Greg Olson, Undersheriff for Marion County, began his career with Marion County in 1977. He is a graduate of the FBI National Academy and the O.E.D.I.

Raul Ramirez's public safety career spans 32 years, including 30 years with the Marion County Sheriff's Office and two years as a Juvenile Probation Officer. He has been the Sheriff since 1997, and the first Marion County Sheriff to come up through the ranks.

Michael Schrunk has been the elected District Attorney of Multnomah County since 1981.

David A. Snyder has been practicing law since 1980. Since 1987 he has been representing law enforcement labor organizations.

Michael Staropoli has been practicing law since 1983 and was a former Deputy District Attorney for Multnomah County. He has been representing officers involved in deadly force since 1991, and he has done so in more than 70 such incidents, involving numerous agencies.

David Woboril has been practicing law since 1982 and began defending The City of Portland and its officers in civil courts in 1989. He has been the Portland Police Bureau's legal advisor during two stints since 1996. He is a member of the IACP and Major Cities Chiefs Legal Officers' Sections and attends meetings of the Police Executive Research Forum.

On June 29 and 30, 2006
Monarch Hotel and Conference Center
12566 S.E. Ninety-Third Avenue
Clackamas, Oregon 97015

Print and mail this form, or click HERE to fill out the online form.
Tuition $275 per participant
$250 if three or more register from one agency
Thanks for posting this 27.Jun.2006 16:07
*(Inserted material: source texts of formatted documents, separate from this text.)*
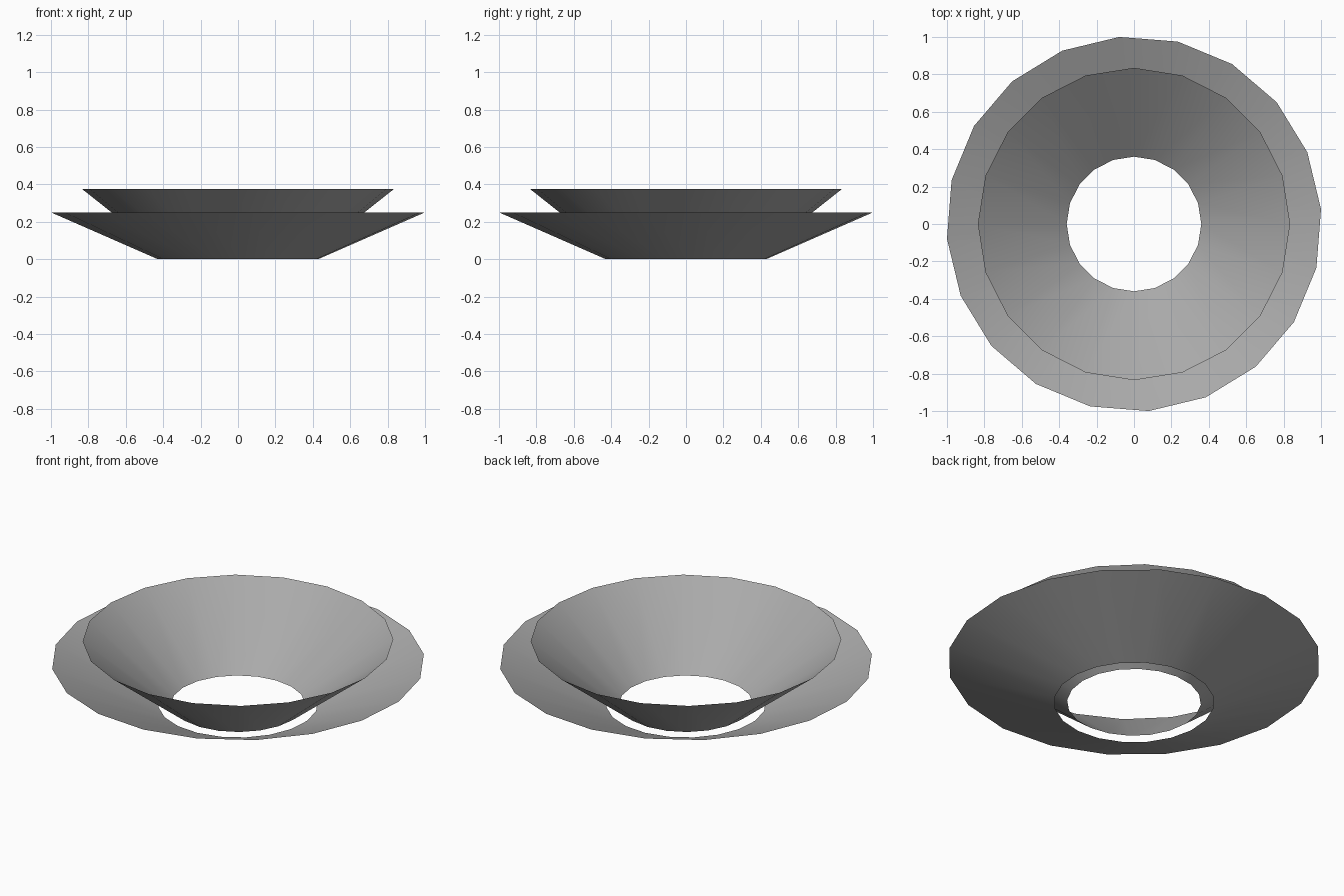
import bpy
import bmesh
from math import radians
from mathutils import Matrix

cube = bpy.data.objects.get("Cube")
if cube:
    bpy.data.objects.remove(cube, do_unlink=True)

SIDES = 20

# Single flat colour
grey = bpy.data.materials.new("mid grey")
grey.use_nodes = True
colour = (0.4, 0.4, 0.4, 1)
grey.diffuse_color = colour
grey.node_tree.nodes["Principled BSDF"].inputs["Base Color"].default_value = colour


def flared_ring(name, bottom_radius, top_radius, height, turn):
    """Open funnel standing on the ground, with its faces turned inward and up."""
    bm = bmesh.new()
    place = Matrix.Translation((0, 0, height / 2)) @ Matrix.Rotation(radians(turn), 4, "Z")
    bmesh.ops.create_cone(bm, cap_ends=False, segments=SIDES, radius1=bottom_radius,
                          radius2=top_radius, depth=height, matrix=place)
    bm.normal_update()
    for face in bm.faces:
        if face.normal.dot(face.calc_center_median() * -1) + face.normal.z < 0:
            face.normal_flip()
        face.smooth = True
    mesh = bpy.data.meshes.new(name)
    bm.to_mesh(mesh)
    bm.free()
    mesh.materials.append(grey)
    ring = bpy.data.objects.new(name, mesh)
    bpy.context.collection.objects.link(ring)
    return ring


# Wide shallow outer skirt, turned a quarter step against the inner one
flared_ring("outer_skirt", 0.43, 1.003, 0.25, 4.5)

# Steeper, taller inner funnel
flared_ring("inner_funnel", 0.36, 0.835, 0.376, 0)
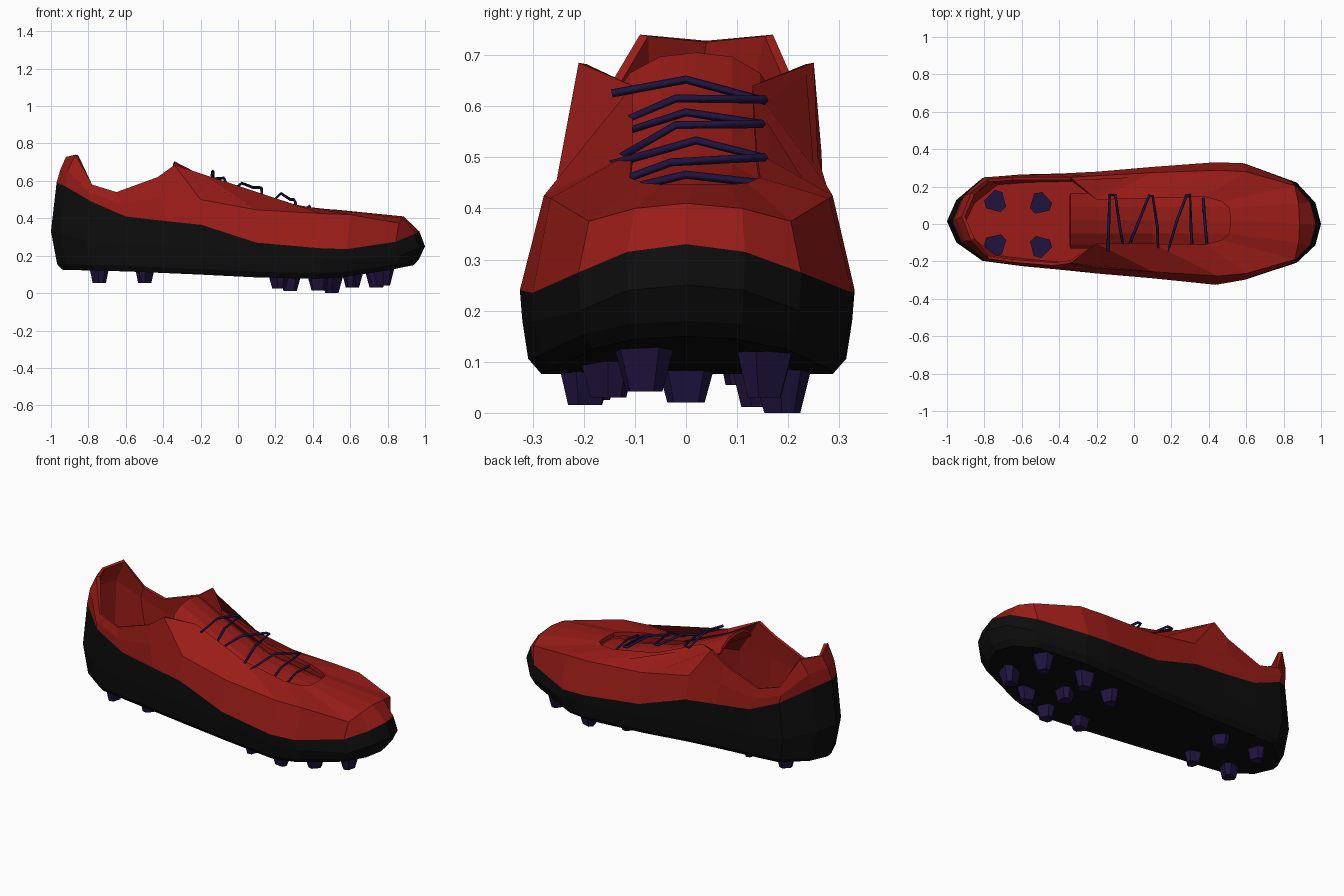
import bpy, bmesh, math

if "Cube" in bpy.data.objects:
    bpy.data.objects.remove(bpy.data.objects["Cube"])


def material(name, rgb):
    m = bpy.data.materials.new(name)
    m.diffuse_color = (*rgb, 1)
    m.use_nodes = True
    m.node_tree.nodes["Principled BSDF"].inputs["Base Color"].default_value = m.diffuse_color
    return m


RED = material("red", (0.33, 0.012, 0.009))
BLACK = material("black", (0.004, 0.004, 0.004))
PURPLE = material("dark_purple", (0.014, 0.007, 0.05))


def finish(name, bm, mat):
    bmesh.ops.recalc_face_normals(bm, faces=bm.faces)
    me = bpy.data.meshes.new(name)
    bm.to_mesh(me)
    bm.free()
    me.materials.append(mat)
    ob = bpy.data.objects.new(name, me)
    bpy.context.collection.objects.link(ob)
    return ob


def lerp(table, x):
    for (x0, a), (x1, b) in zip(table, table[1:]):
        if x <= x1:
            return a + (b - a) * max(0, (x - x0) / (x1 - x0))
    return table[-1][1]


def ring(level):
    """Closed loop from heel-to-toe stations (x, y_left, y_right, z)."""
    left = [(x, a, z) for x, a, b, z in level]
    right = [(x, b, z) for x, a, b, z in level[1:-1]]
    return left + right[::-1]


def loft(name, levels, mat):
    """Skin stacked loops and close the last one with cross strips."""
    bm = bmesh.new()
    loops = [[bm.verts.new(p) for p in ring(l)] for l in levels]
    n = len(loops[0])
    for a, b in zip(loops, loops[1:]):
        for i in range(n):
            j = (i + 1) % n
            bm.faces.new((a[i], a[j], b[j], b[i]))
    c = loops[-1]
    for i in range(n // 2):
        strip = [c[i], c[i + 1], c[-i - 1], c[-i % n]]
        bm.faces.new(list(dict.fromkeys(strip)))
    return finish(name, bm, mat)


# Widest outline of the shoe: x, left y, right y
outline = [(-1, .015, .015), (-.95, .13, -.10), (-.81, .25, -.20), (-.62, .265, -.225),
           (-.40, .27, -.245), (-.20, .28, -.265), (.10, .305, -.29), (.45, .33, -.325),
           (.60, .325, -.30), (.87, .225, -.21), (.97, .115, -.115), (1, 0, 0)]
ground = [(-1, .125), (-.6, .115), (0, .09), (.35, .07), (.6, .085), (.87, .125), (1, .15)]
bulge_z = [.33, .32, .28, .26, .25, .24, .20, .18, .18, .20, .24, .25]
seam_z = [.59, .57, .49, .41, .385, .365, .27, .24, .235, .275, .315, .33]


def scaled(sx, sy, zs):
    return [(x * sx, a * sy, b * sy, z) for (x, a, b), z in zip(outline, zs)]


def over_ground(h):
    return [lerp(ground, x) + h for x, a, b in outline]


bottom = scaled(.94, .87, over_ground(0))
lip = scaled(.967, .95, over_ground(.03))
bulge = scaled(1, .985, bulge_z)
seam = scaled(.97, 1, seam_z)

# Crease running round the upper
crease = [(-.95, .025, .025, .66), (-.91, .15, -.09, .655), (-.80, .25, -.195, .54),
          (-.63, .26, -.22, .48), (-.41, .265, -.235, .51), (-.20, .258, -.235, .50),
          (.10, .275, -.255, .445), (.45, .287, -.278, .425), (.60, .28, -.265, .42),
          (.86, .205, -.19, .375), (.88, .11, -.10, .40), (.885, 0, 0, .41)]
# Collar edge continuing into the throat of the lacing
collar = [(-.92, .04, .04, .728), (-.87, .17, -.09, .74), (-.78, .24, -.185, .58),
          (-.65, .25, -.205, .54), (-.43, .25, -.222, .62), (-.34, .25, -.21, .685),
          (-.20, .13, -.105, .64), (.10, .138, -.105, .51), (.38, .145, -.11, .46),
          (.47, .12, -.085, .45), (.51, .085, -.05, .447), (.515, .02, .02, .447)]


def inset(level, t, dz):
    out = []
    for i, (x, a, b, z) in enumerate(level):
        s = 0 if a == b else t
        dx = t if i < 2 else -t if i > 8 else 0
        out.append((x + dx, a - s, b + s, z - dz))
    return out


inner_collar = inset(collar[:6], .016, .003) + [(x, a, b, z - .025) for x, a, b, z in collar[6:]]
inner_crease = inset(crease, .02, .03)
inner_wall = scaled(.94, .91, bulge_z)
floor = scaled(.9, .84, over_ground(.035))

# Black sole shell and red upper with its lining
loft("sole", [seam, bulge, lip, bottom], BLACK)
loft("upper", [seam, crease, collar, inner_collar, inner_crease, inner_wall, floor], RED)

# Arched tongue under the laces
bm = bmesh.new()
spine = [(-.34, .705), (-.20, .632), (.10, .495), (.40, .42), (.53, .405)]
arch = [(-.13, -.07), (-.11, -.04), (-.05, -.008), (.02, 0), (.09, -.008), (.145, -.04), (.165, -.07)]
rows = [[bm.verts.new((x, y, z + d * (1 if x < .3 else .4))) for y, d in arch] for x, z in spine]
for a, b in zip(rows, rows[1:]):
    for i in range(len(arch) - 1):
        bm.faces.new((a[i], a[i + 1], b[i + 1], b[i]))
tongue = finish("tongue", bm, RED)
mod = tongue.modifiers.new("thickness", 'SOLIDIFY')
mod.thickness = .015
mod.offset = -1

# One zigzag lace with a square section
lace_path = [(-.14, -.145, .625), (-.135, 0, .652), (-.13, .155, .61), (-.10, .155, .613),
             (-.075, -.02, .615), (-.05, -.16, .555), (-.04, -.15, .54), (.02, 0, .588),
             (.08, .15, .565), (.10, .15, .565), (.125, -.02, .563), (.13, -.155, .485),
             (.18, -.15, .485), (.23, .02, .533), (.28, .15, .5), (.30, .155, .5),
             (.305, -.03, .49), (.315, -.16, .442)]
lace_end = [(.37, .14, .45), (.38, 0, .466), (.39, -.11, .44)]
cu = bpy.data.curves.new("laces", 'CURVE')
cu.dimensions = '3D'
cu.bevel_depth = .008
cu.bevel_resolution = 0
cu.use_fill_caps = True
for path in (lace_path, lace_end):
    sp = cu.splines.new('POLY')
    sp.points.add(len(path) - 1)
    for p, co in zip(sp.points, path):
        p.co = (*co, 1)
cu.materials.append(PURPLE)
bpy.context.collection.objects.link(bpy.data.objects.new("laces", cu))


# Tapered studs with blunt triangular section, pointing at the pad centre
def stud(name, x, y, z, top, centre):
    bm = bmesh.new()
    turn = math.atan2(-y, centre - x)
    angles = [turn + math.radians(120 * k + d) for k in range(3) for d in (-20, 20)]
    lo, hi = ([bm.verts.new((x + r * math.cos(a), y + r * math.sin(a), h)) for a in angles]
              for r, h in ((.037, z), (.062, top)))
    for i in range(6):
        j = (i + 1) % 6
        bm.faces.new((lo[i], lo[j], hi[j], hi[i]))
    bm.faces.new(lo)
    bm.faces.new(hi)
    finish(name, bm, PURPLE)


for i, (x, y) in enumerate([(-.74, .12), (-.50, .11), (-.74, -.11), (-.50, -.12)]):
    stud(f"heel_stud_{i + 1}", x, y, .055, .17, -.62)
front = [(.22, -.18, .025), (.28, .14, .012), (.43, -.20, .015), (.50, .19, 0),
         (.47, 0, .02), (.61, -.15, .03), (.74, .15, .03), (.78, -.08, .042)]
for i, (x, y, z) in enumerate(front):
    stud(f"front_stud_{i + 1}", x, y, z, z + .09, .45)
It would be great to have folks attend this and let us know how it goes, what is presented, etc. This information could be extremely valuable for anyone who is interested in self-defense, particularly when firearms are involved. While I have no sympathy for cops or anyone else who abuses their power or murders someone, it is worth noting that self-defense situations usually happen fast, in low-light situations and are generally extremely stressful. It is easy to make judgements about situations like that when you are safe at home on the computer and much harder when you are dealing with it yourself.